Thirty years after communist tanks crashed through the Presidential Palace gates in former South Vietnam, a convoy of Ford vans poured through the arches Saturday carrying 1,000 Vietnamese veterans to celebrate the anniversary of the end of the Vietnam War (search).
The veterans were dressed in olive green uniforms adorned with gold stars and medals that weighed down their shirts and jingled as they walked. For many, this was their first time back in the former Saigon, now called Ho Chi Minh City (search), since northern forces captured the city and South Vietnam surrendered on April 30, 1975.
"I'm very moved to be here after 30 years. A lot of my comrades and my people died for this day," said Mai Minh Tiem, who traveled 1,243 miles over 11 days to reach the celebration. "I'm happy to be here today and to see all the achievements of the country and the city."
He said the convoy of 50 vans stopped in the Central Highlands to revisit old battlefields and to burn incense along the Ho Chi Minh Highway where 29 veterans died last week when their bus went over a cliff as they were also making their way to Ho Chi Minh City.
"It's a big loss for the whole country," he said, standing near a replica of a tank at what is now called Reunification Hall (search). "These veterans who fought for the country and sacrificed for the country, they died painfully when they came back to visit their old friends and the battlefields."
Other veterans from Ho Chi Minh City stood in the heat along the parade route in front of the palace, listening to speeches and waving flags as a band played Vietnam's national anthem.
"I got all these medals in the war against the French and Americans," said Do Thi Mien, 67, of Ho Chi Minh City, who served as a female intelligence officer during the wars against the French and Americans. "My job was also to persuade soldiers in the Saigon army to switch sides."

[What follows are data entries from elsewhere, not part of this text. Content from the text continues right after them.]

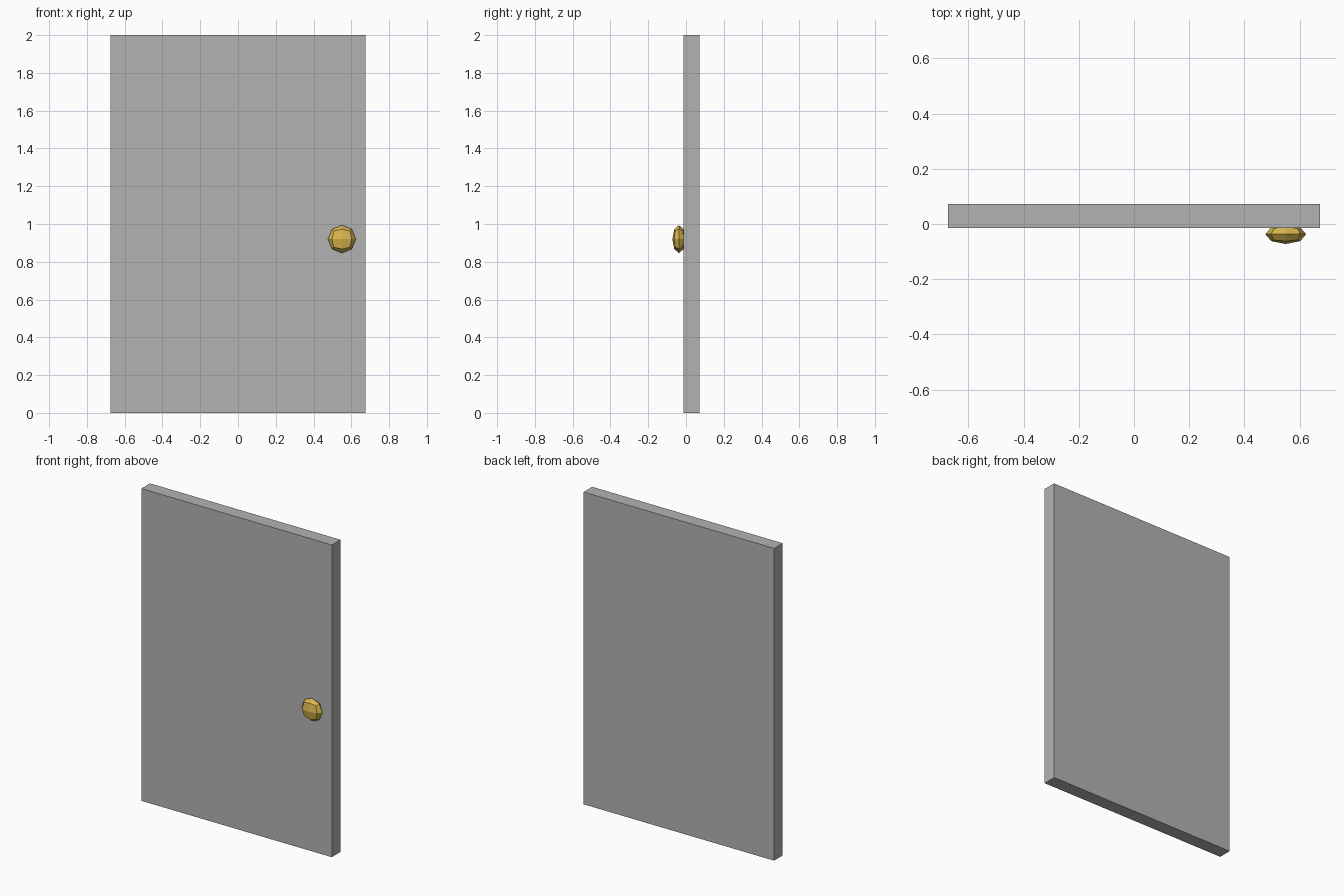
import bpy, bmesh
from mathutils import Vector

if "Cube" in bpy.data.objects:
    bpy.data.objects.remove(bpy.data.objects["Cube"])


def material(name, rgb):
    mat = bpy.data.materials.new(name)
    mat.diffuse_color = (*rgb, 1)
    mat.use_nodes = True
    mat.node_tree.nodes["Principled BSDF"].inputs["Base Color"].default_value = mat.diffuse_color
    return mat


def make_object(name, bm, location, mat):
    mesh = bpy.data.meshes.new(name)
    bm.to_mesh(mesh)
    bm.free()
    mesh.materials.append(mat)
    obj = bpy.data.objects.new(name, mesh)
    obj.location = location
    bpy.context.collection.objects.link(obj)
    return obj


grey = material("door grey", (0.45, 0.45, 0.45))
gold = material("knob gold", (0.68, 0.46, 0.075))

# Door panel: plain slab
bm = bmesh.new()
bmesh.ops.create_cube(bm, size=1)
bmesh.ops.scale(bm, verts=bm.verts, vec=(1.35, 0.087, 2.0))
make_object("door_panel", bm, (0, 0.029, 1.0), grey)

# Knob: cube split once, rounded to a ball, then flattened front to back
bm = bmesh.new()
bmesh.ops.create_cube(bm, size=2)
bmesh.ops.subdivide_edges(bm, edges=bm.edges[:], cuts=1, use_grid_fill=True)
radii = Vector((0.074, 0.0355, 0.074))
for v in bm.verts:
    v.co = v.co.normalized() * radii
make_object("door_knob", bm, (0.55, -0.037, 0.92), gold)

For many, it was a time to see the city they helped liberate for the first time 30 years after. Some met up with old comrades they hadn't seen since the war ended.
"I was here just minutes after the first tanks crashed the gate," said Nguyen Trung Son, 58, who traveled by bus on his own from Vinh Phuc, 25 miles north of Hanoi and met in Ho Chi Minh City with an old friend from the war.
He said Vietnam has come a long way during three decades of peace, but that it still must continue to fight poverty. He paid 5 million dong (US$320) for the trip, equivalent to five months of his pension.
"I'm glad to see my old comrades who fought 30 years ago," he said, smiling. "I'm willing to pay the price."